It was curious to David what a subtle difference there was between his father’s brusqueness as a milkman and his brusqueness as a printer. The former seemed to be merely the result of weariness on a naturally high-strung temperament; the latter, the result of strain, of inner maladjustment. His brusqueness now was infinitely less dangerous to those about him.

“This corn-meal is ready,” said his mother. “And after that some tea?”

He grunted, threw his arms back over the shoulder of his chair and watched her ladle out the boiled cornmeal into a bowl.

“Some jam.”

“I’m bringing it.” She set a jar of home-made strawberry preserves on the table.

“This is what I ate,” he smeared the deep, red jam on the corn-meal, “when I was a boy.”

David was waiting to hear his father say just that. He always said it when he ate corn-meal mush, and that was one of the few facts that David had ever learnt of his father’s boyhood.

“I was thinking,” he continued between cooling gusts at the smoking spoon. “It came to me while I was crossing a roof.”

“I wish you didn’t have to cross them!”

“Don’t fret about what you know nothing of,” he waved his hand at her curtly. “I don’t pretend to be a mountain-goat. I merely climb over walls, I don’t leap alleyways. Besides, it isn’t the roofs that trouble me, it’s who may be on them. And now that I’ve told you this for the tenth time, where was I?” He put down his spoon and looked at her perplexed. “There’s nothing like good, womanly worry to beat the thought out of your head— Yes! I remember now.” He stared at David. “The prayer. I was thinking should anything happen to me—Now I don’t mean the roofs— Anything! It would be a comfort to me to know that whatever else he becomes—and God only knows what he may become—at least he shan’t be an utter pagan because I didn’t try.”

“You mean?”

“I mean I’m little enough a Jew myself. But I want to make sure he’ll become at least something of a Jew also. I want you to find a cheder for him and a rabbi who isn’t too exorbitant. I would have entered him long ago if that red-headed sister of yours hadn’t thought it her place to advise me.”

David remembered the incident. His father had told her to mind her own business.

His mother shook her head doubtfully. “A cheder? Couldn’t he start a little later. Children in America often do.”

“Do they? I’m not so sure. Anyway, it will keep him busy and out of the house. And it won’t hurt him to learn what it means to be a Jew.”

“He really isn’t home as often as he used to be.” She smiled at David. “He leaves me quite forlorn. And as for learning what it means to be a Jew, I think he knows how hard that is already.”

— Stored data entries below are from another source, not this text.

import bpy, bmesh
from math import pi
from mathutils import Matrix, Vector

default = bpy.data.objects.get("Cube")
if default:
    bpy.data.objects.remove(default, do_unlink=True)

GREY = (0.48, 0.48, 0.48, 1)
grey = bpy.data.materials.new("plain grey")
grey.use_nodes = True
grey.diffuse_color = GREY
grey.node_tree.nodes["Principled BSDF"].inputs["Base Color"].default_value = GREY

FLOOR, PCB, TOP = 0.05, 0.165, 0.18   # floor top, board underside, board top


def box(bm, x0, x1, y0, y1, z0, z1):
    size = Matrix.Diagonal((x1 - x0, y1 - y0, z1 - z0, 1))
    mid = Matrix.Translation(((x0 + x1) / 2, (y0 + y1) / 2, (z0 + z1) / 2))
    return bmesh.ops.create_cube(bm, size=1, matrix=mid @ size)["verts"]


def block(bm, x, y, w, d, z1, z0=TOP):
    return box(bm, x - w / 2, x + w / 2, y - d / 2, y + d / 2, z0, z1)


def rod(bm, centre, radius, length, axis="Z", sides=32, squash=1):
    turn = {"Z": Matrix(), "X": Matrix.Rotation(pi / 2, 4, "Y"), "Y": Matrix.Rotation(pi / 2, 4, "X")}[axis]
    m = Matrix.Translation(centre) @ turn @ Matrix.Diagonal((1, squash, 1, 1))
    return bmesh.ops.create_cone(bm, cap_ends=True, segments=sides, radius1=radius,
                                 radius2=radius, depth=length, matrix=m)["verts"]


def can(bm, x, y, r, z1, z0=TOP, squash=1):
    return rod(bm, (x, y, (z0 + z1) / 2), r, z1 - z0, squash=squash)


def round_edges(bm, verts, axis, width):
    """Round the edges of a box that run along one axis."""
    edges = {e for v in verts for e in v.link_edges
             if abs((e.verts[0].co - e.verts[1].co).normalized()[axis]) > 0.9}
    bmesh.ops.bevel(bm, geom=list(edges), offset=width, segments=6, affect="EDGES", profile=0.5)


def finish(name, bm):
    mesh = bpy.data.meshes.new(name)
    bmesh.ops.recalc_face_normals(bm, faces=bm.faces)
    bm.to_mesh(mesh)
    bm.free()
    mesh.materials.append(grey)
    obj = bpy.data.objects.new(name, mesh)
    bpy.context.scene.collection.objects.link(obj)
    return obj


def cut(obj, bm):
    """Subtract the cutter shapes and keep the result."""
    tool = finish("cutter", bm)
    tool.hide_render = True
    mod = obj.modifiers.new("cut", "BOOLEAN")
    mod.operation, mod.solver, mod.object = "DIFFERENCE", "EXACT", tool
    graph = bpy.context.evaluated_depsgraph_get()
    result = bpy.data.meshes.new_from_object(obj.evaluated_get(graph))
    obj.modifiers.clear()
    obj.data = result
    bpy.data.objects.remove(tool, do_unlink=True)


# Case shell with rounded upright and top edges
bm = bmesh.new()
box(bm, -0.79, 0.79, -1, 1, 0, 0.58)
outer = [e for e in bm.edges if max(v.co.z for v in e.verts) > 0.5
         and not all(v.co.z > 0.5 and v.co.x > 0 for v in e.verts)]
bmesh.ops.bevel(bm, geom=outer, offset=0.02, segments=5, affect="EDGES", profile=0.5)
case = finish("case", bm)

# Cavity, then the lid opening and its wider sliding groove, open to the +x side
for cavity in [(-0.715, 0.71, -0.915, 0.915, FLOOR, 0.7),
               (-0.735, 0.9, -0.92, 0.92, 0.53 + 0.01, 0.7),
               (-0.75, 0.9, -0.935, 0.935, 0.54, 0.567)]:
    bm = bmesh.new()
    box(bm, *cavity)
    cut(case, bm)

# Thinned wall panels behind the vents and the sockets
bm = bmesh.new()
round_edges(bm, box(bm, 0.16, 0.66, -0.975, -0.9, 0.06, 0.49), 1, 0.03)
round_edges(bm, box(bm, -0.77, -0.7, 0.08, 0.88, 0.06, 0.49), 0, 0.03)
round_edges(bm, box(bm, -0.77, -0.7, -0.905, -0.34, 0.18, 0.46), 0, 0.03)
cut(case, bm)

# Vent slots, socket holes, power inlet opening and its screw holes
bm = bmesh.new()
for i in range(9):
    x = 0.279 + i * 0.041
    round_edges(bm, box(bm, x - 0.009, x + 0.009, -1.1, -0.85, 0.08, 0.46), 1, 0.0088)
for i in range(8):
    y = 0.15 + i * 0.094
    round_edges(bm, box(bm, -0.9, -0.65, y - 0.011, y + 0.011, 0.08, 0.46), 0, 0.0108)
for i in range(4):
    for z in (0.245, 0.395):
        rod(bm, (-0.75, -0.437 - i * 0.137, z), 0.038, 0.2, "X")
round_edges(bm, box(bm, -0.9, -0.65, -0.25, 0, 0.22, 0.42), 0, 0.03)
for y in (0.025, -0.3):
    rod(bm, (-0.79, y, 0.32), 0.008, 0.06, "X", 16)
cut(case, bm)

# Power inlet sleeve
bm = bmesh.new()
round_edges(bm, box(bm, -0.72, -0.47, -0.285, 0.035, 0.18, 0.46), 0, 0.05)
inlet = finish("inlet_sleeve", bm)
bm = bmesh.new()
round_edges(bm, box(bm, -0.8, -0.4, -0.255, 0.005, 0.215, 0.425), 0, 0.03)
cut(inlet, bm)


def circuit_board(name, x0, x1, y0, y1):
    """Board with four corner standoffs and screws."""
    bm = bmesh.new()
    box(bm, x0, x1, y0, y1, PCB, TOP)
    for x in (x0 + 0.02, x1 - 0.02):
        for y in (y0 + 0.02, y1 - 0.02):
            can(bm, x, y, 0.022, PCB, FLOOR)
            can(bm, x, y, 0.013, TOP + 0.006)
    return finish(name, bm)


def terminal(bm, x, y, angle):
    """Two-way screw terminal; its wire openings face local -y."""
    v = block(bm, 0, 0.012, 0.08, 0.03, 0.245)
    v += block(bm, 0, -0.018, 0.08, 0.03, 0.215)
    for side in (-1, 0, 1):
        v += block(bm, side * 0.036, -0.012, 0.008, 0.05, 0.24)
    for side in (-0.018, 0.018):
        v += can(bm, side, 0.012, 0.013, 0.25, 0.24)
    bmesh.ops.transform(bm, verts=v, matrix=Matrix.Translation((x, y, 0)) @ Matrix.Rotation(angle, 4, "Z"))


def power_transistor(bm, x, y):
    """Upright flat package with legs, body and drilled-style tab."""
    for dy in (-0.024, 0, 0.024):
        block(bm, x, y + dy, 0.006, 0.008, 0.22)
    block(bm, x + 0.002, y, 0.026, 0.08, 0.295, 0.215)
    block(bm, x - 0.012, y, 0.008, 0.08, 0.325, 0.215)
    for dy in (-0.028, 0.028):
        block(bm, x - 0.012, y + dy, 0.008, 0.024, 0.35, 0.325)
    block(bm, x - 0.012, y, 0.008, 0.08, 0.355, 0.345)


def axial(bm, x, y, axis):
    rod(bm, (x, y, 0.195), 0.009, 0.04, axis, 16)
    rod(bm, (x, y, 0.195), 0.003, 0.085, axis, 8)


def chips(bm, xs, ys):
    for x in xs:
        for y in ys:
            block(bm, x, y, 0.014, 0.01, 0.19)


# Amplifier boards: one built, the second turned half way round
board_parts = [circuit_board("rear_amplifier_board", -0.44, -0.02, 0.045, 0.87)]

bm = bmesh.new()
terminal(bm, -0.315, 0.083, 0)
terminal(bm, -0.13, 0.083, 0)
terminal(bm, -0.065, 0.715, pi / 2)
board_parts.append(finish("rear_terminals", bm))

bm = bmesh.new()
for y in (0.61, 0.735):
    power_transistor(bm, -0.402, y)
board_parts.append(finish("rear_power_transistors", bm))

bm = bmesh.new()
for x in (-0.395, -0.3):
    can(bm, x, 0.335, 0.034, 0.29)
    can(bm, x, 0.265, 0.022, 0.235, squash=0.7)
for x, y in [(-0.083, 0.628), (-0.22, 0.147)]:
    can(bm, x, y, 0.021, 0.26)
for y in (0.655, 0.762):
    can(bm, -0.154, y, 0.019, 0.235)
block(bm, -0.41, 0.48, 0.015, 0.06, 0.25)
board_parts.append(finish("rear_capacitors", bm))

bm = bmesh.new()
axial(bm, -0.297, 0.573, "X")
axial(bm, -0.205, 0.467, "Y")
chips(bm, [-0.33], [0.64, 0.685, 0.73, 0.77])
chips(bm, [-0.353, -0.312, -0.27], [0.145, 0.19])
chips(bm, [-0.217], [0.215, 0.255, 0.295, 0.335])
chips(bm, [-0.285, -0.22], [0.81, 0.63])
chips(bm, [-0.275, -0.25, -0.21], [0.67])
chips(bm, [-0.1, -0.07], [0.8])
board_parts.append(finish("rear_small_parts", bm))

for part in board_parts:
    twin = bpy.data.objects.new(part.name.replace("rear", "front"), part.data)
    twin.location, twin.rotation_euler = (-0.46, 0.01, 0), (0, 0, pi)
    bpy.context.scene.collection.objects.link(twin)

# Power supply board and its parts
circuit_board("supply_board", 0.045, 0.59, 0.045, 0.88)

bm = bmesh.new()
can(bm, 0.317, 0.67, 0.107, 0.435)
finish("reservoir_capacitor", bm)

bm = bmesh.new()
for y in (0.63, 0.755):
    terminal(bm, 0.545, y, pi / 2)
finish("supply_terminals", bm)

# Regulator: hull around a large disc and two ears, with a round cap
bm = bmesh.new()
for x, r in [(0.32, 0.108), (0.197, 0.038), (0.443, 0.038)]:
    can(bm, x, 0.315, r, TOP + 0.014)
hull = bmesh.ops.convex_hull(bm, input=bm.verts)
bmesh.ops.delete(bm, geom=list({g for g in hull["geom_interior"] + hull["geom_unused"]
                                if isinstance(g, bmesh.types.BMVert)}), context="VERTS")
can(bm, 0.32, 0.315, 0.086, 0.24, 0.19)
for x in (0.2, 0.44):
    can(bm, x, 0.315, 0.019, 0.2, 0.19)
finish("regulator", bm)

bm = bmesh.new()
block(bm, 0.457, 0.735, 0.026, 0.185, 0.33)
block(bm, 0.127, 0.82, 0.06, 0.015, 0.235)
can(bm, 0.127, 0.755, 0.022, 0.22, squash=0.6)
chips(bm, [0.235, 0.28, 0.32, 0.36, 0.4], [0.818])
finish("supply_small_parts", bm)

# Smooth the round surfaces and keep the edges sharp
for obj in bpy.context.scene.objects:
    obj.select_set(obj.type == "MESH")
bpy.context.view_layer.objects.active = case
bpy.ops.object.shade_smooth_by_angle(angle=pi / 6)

His father nodded curtly—in token that his decree had been passed. “You would do well to seek out a stern one—a rabbi I mean. He needs a little curbing since I don’t do it. It might redeem him. A lout of eight and all he’s ever known is pampering.”

David was still only seven. But that foible his father had of increasing his age to magnify his guilt had long ago become familiar to him. He had even stopped wondering about it.

“Where’s the tea?” he concluded.